They’re all in the same family, however. Huge milkweed leaves, tall bushy plant … it’s the dream of a Monarch enthusiast, especially one that brings in caterpillars and raises them indoors. I soak them in water overnight, plant the seeds in a tray (with dome) to trap humdity. Let me know thanks.

Christina

  • Hi Christina, Calotropis gigantea (giant milkweed) may be what you’re growing.

    Hope this may be useful to others. We call them Crown Flower plants and make lei with the flowers. Females oviposited on the plant every year, but I was really hoping to see those incredible flowers first hand. Blooms in under a year. With over 140 different types of milkweed, there are milkweeds that grow well in almost every hardiness zone. Like many of the plants we grow for fun, we had no idea that giant milkweed was an Indian plant until a visitor told us. Over 20 species are native to Georgia, but finding them for sale can be a daunting task. I’ve been putting off purchasing one of the varieties of Giant M/W Trees until just this year. The seeds were moist and warm when I dug them up. I lost 8 plants over winter to too wet of a soil mix. These leaves grow to over 12″ long… The giant milkweed is native to India, Malaysia, Indonesia and China. I’m sure it will prefer your growing conditions down south…good luck!

  • Hi Tony,

    I bought some Calotropis Procera seeds a few weeks ago from smartseeds.
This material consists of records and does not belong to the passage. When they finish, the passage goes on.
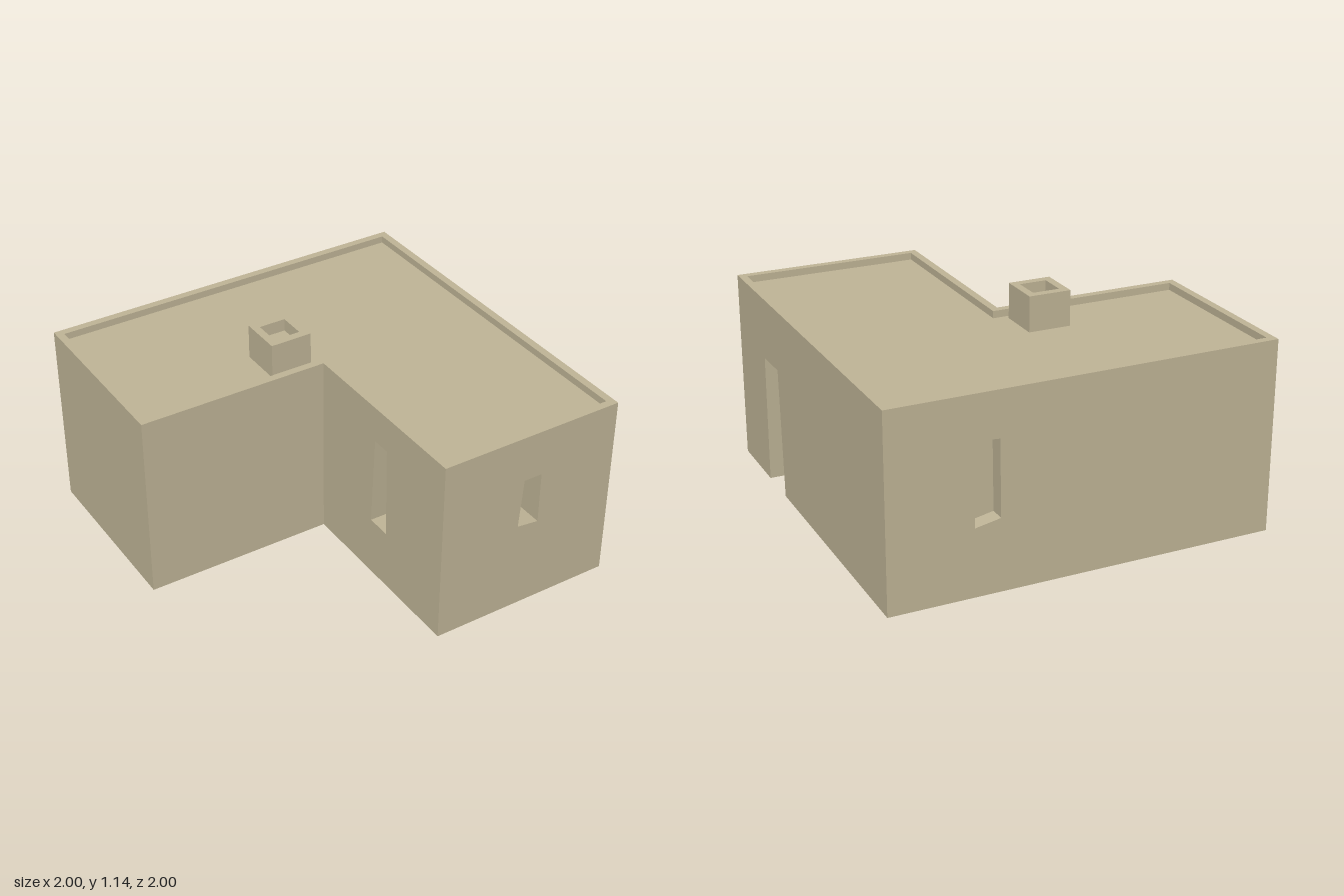
import * as THREE from 'three';

const clay = new THREE.MeshStandardMaterial({ color: 0xc0b597, side: THREE.DoubleSide });
clay.name = 'sandy clay';

const toPoints = (list) => list.map(([x, y]) => new THREE.Vector2(x, y));

// Side faces running round an outline from depth z0 to depth z1
function band(points, z0, z1, closed = true) {
  const pos = [];
  const count = closed ? points.length : points.length - 1;
  for (let i = 0; i < count; i++) {
    const a = points[i], b = points[(i + 1) % points.length];
    pos.push(a.x, a.y, z0, b.x, b.y, z0, b.x, b.y, z1);
    pos.push(a.x, a.y, z0, b.x, b.y, z1, a.x, a.y, z1);
  }
  const geometry = new THREE.BufferGeometry();
  geometry.setAttribute('position', new THREE.Float32BufferAttribute(pos, 3));
  geometry.computeVertexNormals();
  return geometry;
}

function addMesh(group, name, geometry) {
  const mesh = new THREE.Mesh(geometry, clay);
  mesh.name = name;
  group.add(mesh);
  return mesh;
}

// Flat panel facing local +z, with an optional recess sunk behind it
function panel(name, outline, recess, depth, open = false) {
  const group = new THREE.Group();
  group.name = name;
  const shape = new THREE.Shape(toPoints(outline));
  if (recess) {
    const points = toPoints(recess);
    if (!open) shape.holes.push(new THREE.Path(points));
    addMesh(group, name + 'RecessSides', band(points, 0, -depth, !open));
    const back = addMesh(group, name + 'RecessBack', new THREE.ShapeGeometry(new THREE.Shape(points)));
    back.position.z = -depth;
  }
  addMesh(group, name + 'Face', new THREE.ShapeGeometry(shape));
  return group;
}

const rect = (x0, y0, x1, y1) => [[x0, y0], [x1, y0], [x1, y1], [x0, y1]];

export function createModel() {
  const house = new THREE.Group();
  house.name = 'house';
  const step = -0.035; // z of the wall beside the courtyard

  function place(part, x, y, z, turn = 0) {
    part.position.set(x, y, z);
    part.rotation.y = turn;
    house.add(part);
  }

  // Front wall with a crooked window
  place(panel('frontWall', rect(0, 0, 1, 1),
    [[0.445, 0.485], [0.565, 0.47], [0.565, 0.75], [0.465, 0.75]], 0.15), 0, 0, 1);

  // Side wall with the doorway cut up from the ground
  const door = [[0.385, 0], [0.395, 0.675], [0.595, 0.68], [0.625, 0]];
  place(panel('doorWall', [[0, 0], ...door, [2, 0], [2, 1], [0, 1]], door, 0.145, true),
    1, 0, 1, Math.PI / 2);

  // Back wall with a tall window
  place(panel('backWall', rect(0, 0, 2, 1),
    [[0.43, 0.35], [0.56, 0.375], [0.555, 0.765], [0.435, 0.775]], 0.08), 1, 0, -1, Math.PI);

  // Plain walls of the wing
  place(panel('wingEndWall', rect(0, 0, 1 + step, 1)), -1, 0, -1, -Math.PI / 2);
  place(panel('wingFrontWall', rect(0, 0, 1, 1)), -1, 0, step);

  // Courtyard wall with a window
  place(panel('courtyardWall', rect(0, 0, 1 - step, 1),
    [[0.442, 0.32], [0.575, 0.32], [0.565, 0.81], [0.465, 0.81]], 0.11),
    0, 0, step, -Math.PI / 2);

  // Sunken roof inside a low parapet; the inset keeps the rim even
  const roofOutline = (t) => [
    [-1 + t, -step + t], [t, -step + t], [t, -1 + t],
    [1 - t, -1 + t], [1 - t, 1 - t], [-1 + t, 1 - t],
  ];
  const roof = panel('roof', roofOutline(0), roofOutline(0.04), 0.037);
  roof.rotation.x = -Math.PI / 2;
  roof.position.y = 1;
  house.add(roof);

  // Square chimney with a hollow top
  const chimneyOutline = rect(-0.25, 0.105, -0.03, 0.33);
  const chimney = panel('chimney', chimneyOutline, rect(-0.21, 0.147, -0.07, 0.288), 0.065);
  addMesh(chimney, 'chimneySides', band(toPoints(chimneyOutline), -0.182, 0));
  chimney.rotation.x = -Math.PI / 2;
  chimney.position.y = 1.145;
  house.add(chimney);

  return house;
}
The seeds looked very healthy and were not damaged in any way. I grow a lot of plants from seed so I am not an amateur but I can not explain this one. First pic is the wonderful mauve flowers. Late this summer, there were few caterpillars and the Monarchs preferred the Tropical. I’ve googled many websites, but can’t seem to find any answers. A: Thanks for bringing in a sample of the insect as there are two very similar looking. And for monarch enthusiasts who rear caterpillars in cages, giant milkweed leaves can be refrigerated. – Would have to grow something like this indoors here all year around…

    It sure sounds like the huge leaves of Calotropis might make things easier as an abundant host food for monarch cats. I live in Nothern Virginia, so if I get them going they would have to go into pots, not a problem, since I have a greenhouse to overwinter them in, I just need to know what the next step is and if it possible to grow them from cuttings
    Thanks.
    Inger